    Take care...

       
     
  10. garyg

    garyg New Member

    88
    Nov 11, 2006
    This may be a silly question, but what is the difference between an empty shell casing and a snap cap?
     
  11. KelTekCajun

    KelTekCajun New Member

    May 11, 2006
    Acadiana
    The primer cap on a snap cap is fortified with a spring and the material is made to handle repeated impacts from the firing pin. An empty casing has nothing in place to cushion the blow of the firing pin impacting onto the primer cap. Eventually the firing pin can pierce the primer and become stuck.
     
  12. garyg

    garyg New Member

    88
    Nov 11, 2006
  13. Haku

    Haku New Member

    187
    Mar 29, 2009
    Texas
    I purchase some snap caps awhile back because of the great tip here at this forums. I use them after cleaning the gun to function test. I like the idea to put one in the magazine first at the range so the last round is a snap cap. ;)
     
  14. badchris

    badchris New Member

    42
    Mar 24, 2009
    Never looked into snap caps much. What is the life expectancy of them? Do they need replaced or do you buy one for life?
     
  15. badchris

    badchris New Member

    42
    Mar 24, 2009
    Interesting thought you have there...but what if you loose count of your rounds and that click is actually a hang fire (never had a hang fire happen to me but read about others having them.)? Or a failure To Fire round?
     
  16. Haku

    Haku New Member

    187
    Mar 29, 2009
    Texas
    Don't know, when I am done I keep the muzzle point down range and drop the magazine. Then I place the gun on the bench muzzle pointed down range and reload the magazine. Then I would put the magazine back in with the muzzle pointed down range rack the slide ejecting the snap cap and loading a round. Never had a hang fire, except when I fired that guy’s musket with a flash pan, but I think they are suppose to do that.
     
  17. mhiland
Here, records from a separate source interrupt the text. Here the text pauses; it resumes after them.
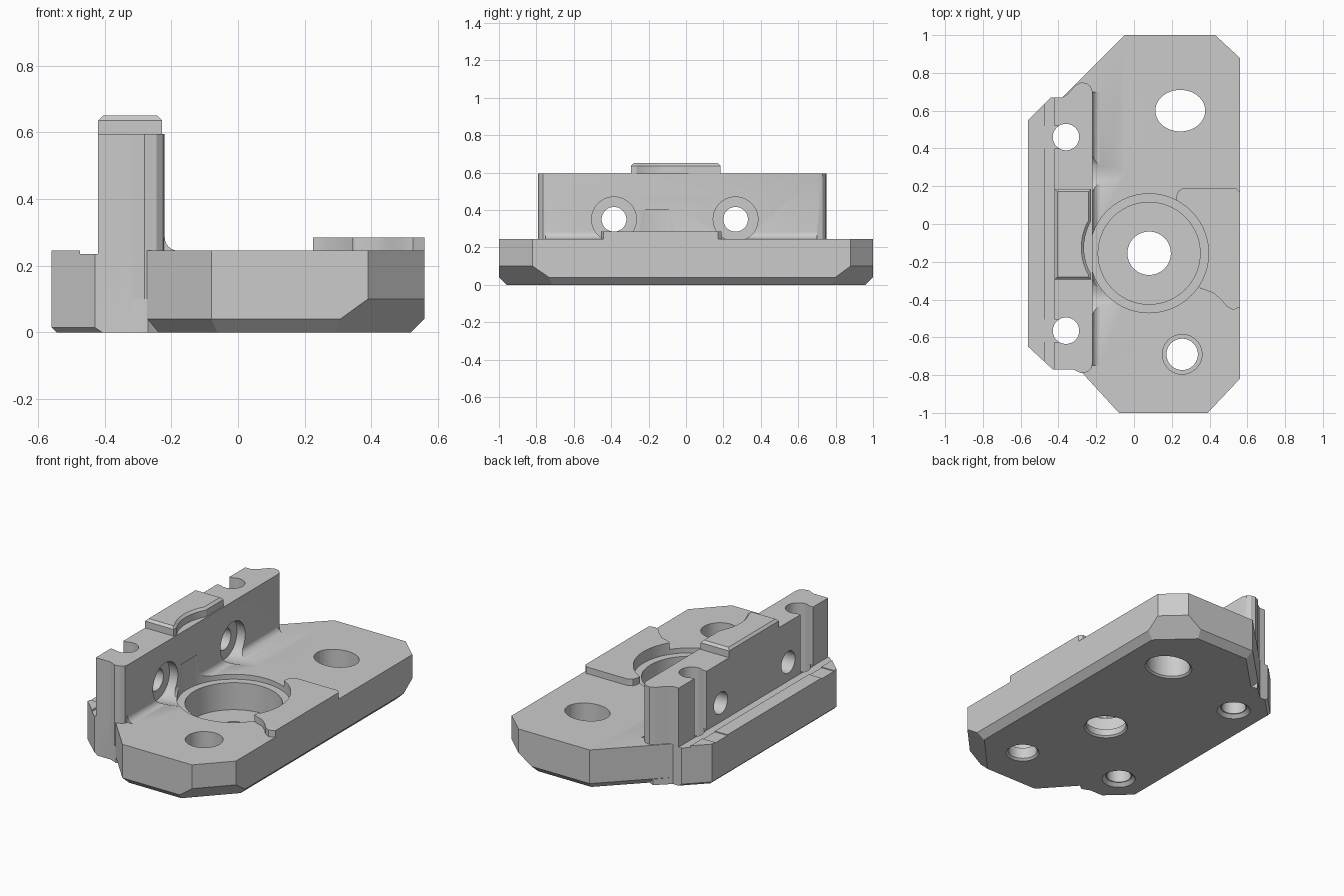
import bpy, bmesh, math
from mathutils import Matrix, Vector

cube = bpy.data.objects.get("Cube")
if cube:
    bpy.data.objects.remove(cube, do_unlink=True)

grey = bpy.data.materials.new("plain grey")
grey.use_nodes = True
grey.diffuse_color = (0.6, 0.6, 0.6, 1)
grey.node_tree.nodes["Principled BSDF"].inputs["Base Color"].default_value = (0.6, 0.6, 0.6, 1)


def finish(bm, name):
    bmesh.ops.recalc_face_normals(bm, faces=bm.faces[:])
    mesh = bpy.data.meshes.new(name)
    bm.to_mesh(mesh)
    bm.free()
    mesh.materials.append(grey)
    obj = bpy.data.objects.new(name, mesh)
    bpy.context.collection.objects.link(obj)
    return obj


def prism(name, points, z0, z1, chamfers=(), top_bevel=0, matrix=None):
    """Extrude an outline; chamfers lists a bottom chamfer height per edge."""
    bm = bmesh.new()
    face = bm.faces.new([bm.verts.new((x, y, z0)) for x, y in points])
    ext = bmesh.ops.extrude_face_region(bm, geom=[face])
    top = [v for v in ext["geom"] if isinstance(v, bmesh.types.BMVert)]
    bmesh.ops.translate(bm, verts=top, vec=(0, 0, z1 - z0))
    bmesh.ops.recalc_face_normals(bm, faces=bm.faces[:])
    for i, c in enumerate(chamfers):
        if c:
            a, b = Vector(points[i]), Vector(points[(i + 1) % len(points)])
            d = (b - a).normalized()
            cut = bmesh.ops.bisect_plane(
                bm, geom=bm.verts[:] + bm.edges[:] + bm.faces[:],
                plane_co=(a.x, a.y, z0 + c), plane_no=(d.y, -d.x, -1), clear_outer=True)
            edges = [e for e in cut["geom_cut"] if isinstance(e, bmesh.types.BMEdge)]
            bmesh.ops.holes_fill(bm, edges=edges, sides=0)
    if top_bevel:
        rim = [e for e in bm.edges if all(abs(v.co.z - z1) < 1e-5 for v in e.verts)]
        bmesh.ops.bevel(bm, geom=rim, offset=top_bevel, segments=1, affect='EDGES')
    if matrix:
        bm.transform(matrix)
    return finish(bm, name)


def box(name, x0, x1, y0, y1, z0, z1):
    return prism(name, [(x0, y0), (x1, y0), (x1, y1), (x0, y1)], z0, z1)


def cone(name, r0, r1, start, end, a, b, axis="Z", stretch=1):
    """Round cutter from start to end along an axis, placed at a, b on the others."""
    bm = bmesh.new()
    bmesh.ops.create_cone(bm, cap_ends=True, segments=56, radius1=r0, radius2=r1, depth=end - start)
    mid = (start + end) / 2
    if axis == "Z":
        m = Matrix.Translation((a, b, mid)) @ Matrix.Diagonal((stretch, 1, 1, 1))
    else:
        m = Matrix.Translation((mid, a, b)) @ Matrix.Rotation(math.pi / 2, 4, 'Y')
    bm.transform(m)
    return finish(bm, name)


def combine(target, tool, operation):
    tool.hide_render = True
    mod = target.modifiers.new("combine", 'BOOLEAN')
    mod.operation, mod.solver, mod.object = operation, 'EXACT', tool
    bpy.context.view_layer.update()
    graph = bpy.context.evaluated_depsgraph_get()
    result = bpy.data.meshes.new_from_object(target.evaluated_get(graph))
    target.modifiers.clear()
    target.data = result
    bpy.data.objects.remove(tool, do_unlink=True)


# Main plate with bottom chamfers, taller at the right corners
body = prism("bracket_body", [
    (0.43, 1), (-0.05, 1), (-0.40, 0.65), (-0.40, -0.65),
    (-0.08, -1), (0.39, -1), (0.56, -0.82), (0.56, 0.88)],
    0, 0.245, [.04, .04, 0, .04, .04, .1, .04, .1])

# Side foot below the upright wall
foot = prism("side_foot", [
    (-0.44, 0.67), (-0.56, 0.55), (-0.56, -0.65), (-0.43, -0.77), (-0.32, -0.77),
    (-0.27, -0.79), (-0.20, -0.74), (-0.20, 0.70), (-0.30, 0.745), (-0.38, 0.67)],
    0, 0.245, [.015, .015, .015])
combine(body, foot, 'UNION')
combine(body, box("groove_cutter", -0.475, -0.42, -0.9, 0.9, 0.235, 0.4), 'DIFFERENCE')

# Raised pad beside the bore
pad = prism("raised_pad", [
    (0.10, 0.0), (0.35, -0.34), (0.42, -0.365), (0.46, -0.40), (0.49, -0.435),
    (0.525, -0.455), (0.56, -0.44), (0.56, 0.17), (0.54, 0.19), (0.26, 0.19),
    (0.235, 0.175), (0.225, 0.15), (0.225, 0.0)], 0.15, 0.285)
combine(body, pad, 'UNION')

# Upright wall, its root fillet and the top tab
wall = prism("upright_wall", [
    (-0.42, 0.67), (-0.42, -0.77), (-0.32, -0.77), (-0.28, -0.79), (-0.245, -0.783),
    (-0.225, -0.765), (-0.22, -0.74), (-0.22, 0.70), (-0.23, 0.73), (-0.25, 0.745),
    (-0.28, 0.75), (-0.31, 0.735), (-0.35, 0.69), (-0.38, 0.67)], 0.1, 0.595)
combine(body, wall, 'UNION')

arc = [(-0.18 + 0.04 * math.cos(t), 0.285 + 0.04 * math.sin(t))
       for t in (math.radians(270 - 15 * i) for i in range(7))]
along_y = Matrix(((1, 0, 0, 0), (0, 0, 1, 0), (0, 1, 0, 0), (0, 0, 0, 1)))
fillet = prism("wall_fillet", [(-0.26, 0.2), (-0.18, 0.2)] + arc + [(-0.26, 0.285)],
               -0.75, 0.70, matrix=along_y)
combine(body, fillet, 'UNION')

scoop = [(0.015 - 0.28 * math.cos(t), -0.125 + 0.28 * math.sin(t))
         for t in (math.radians(-30 + 6 * i) for i in range(11))]
tab = prism("top_tab", [(-0.42, 0.185), (-0.42, -0.295), (-0.2275, -0.295)] + scoop
            + [(-0.2275, 0.185)], 0.55, 0.65, top_bevel=0.014)
combine(body, tab, 'UNION')

# Stepped centre bore
cutters = [
    cone("bore_step", .315, .315, 0.215, 0.40, 0.08, -0.155),
    cone("bore_well", .27, .27, 0.05, 0.40, 0.08, -0.155),
    cone("bore_hole", .115, .115, -0.1, 0.40, 0.08, -0.155),
    cone("bore_countersink", .145, .105, -0.02, 0.02, 0.08, -0.155),
    # Oval hole and stepped round hole in the plate
    cone("oval_hole", .11, .11, -0.1, 0.40, 0.245, 0.60, stretch=1.2),
    cone("oval_countersink", .14, .10, -0.02, 0.02, 0.245, 0.60, stretch=1.2),
    cone("round_hole", .083, .083, -0.1, 0.40, 0.255, -0.69),
    cone("round_counterbore", .105, .105, 0.08, 0.40, 0.255, -0.69),
    cone("round_countersink", .115, .075, -0.02, 0.02, 0.255, -0.69)]

# Vertical holes open to the wall's outer side
for y in (0.46, -0.565):
    cutters += [
        cone("post_hole", .07, .07, -0.1, 0.8, -0.36, y),
        cone("post_countersink", .115, .075, -0.02, 0.02, -0.36, y),
        box("post_slot", -0.6, -0.365, y - 0.06, y + 0.06, 0.24, 0.8)]

# Cross holes with tapering recesses through the wall
for y in (-0.385, 0.265):
    cutters += [
        cone("cross_hole", .066, .066, -0.6, -0.2, y, 0.35, axis="X"),
        cone("cross_recess", .125, .10, -0.28, 0.0, y, 0.35, axis="X")]

for cutter in cutters:
    combine(body, cutter, 'DIFFERENCE')

# Smooth round surfaces, crisp edges
bpy.ops.object.select_all(action='DESELECT')
body.select_set(True)
bpy.context.view_layer.objects.active = body
bpy.ops.object.shade_smooth_by_angle(angle=math.radians(25))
    mhiland New Member

    47
    Nov 25, 2008
    That's what I do.   :cool:

    Edit: Especially if I'm going to let someone else fire it who may be unfamiliar with it.
     
  18. jlwman

    jlwman Member

    42
    Jun 9, 2009
    Very interesting. I may go ahead an purchase a few parts from KT. When I was looking at my gun the clerk behind the counter dry fired one of the two KT's I was looking at and I dry fired the other. They sat in the store for a week or two before I bought one of them. Who knows how many times it was dry fired.

    I almost bought some snap caps today too. That was, until I saw the price of them. $20 for six snap caps....
     
  19. p3atnewb

    p3atnewb Guest

    75
    May 25, 2009
    they're not cheap... i've been checking for months now for .380 snap caps at my preferred LGS, and have yet to see any. saw some 9mm come thru and i snapped them up for about 16 dollars i think.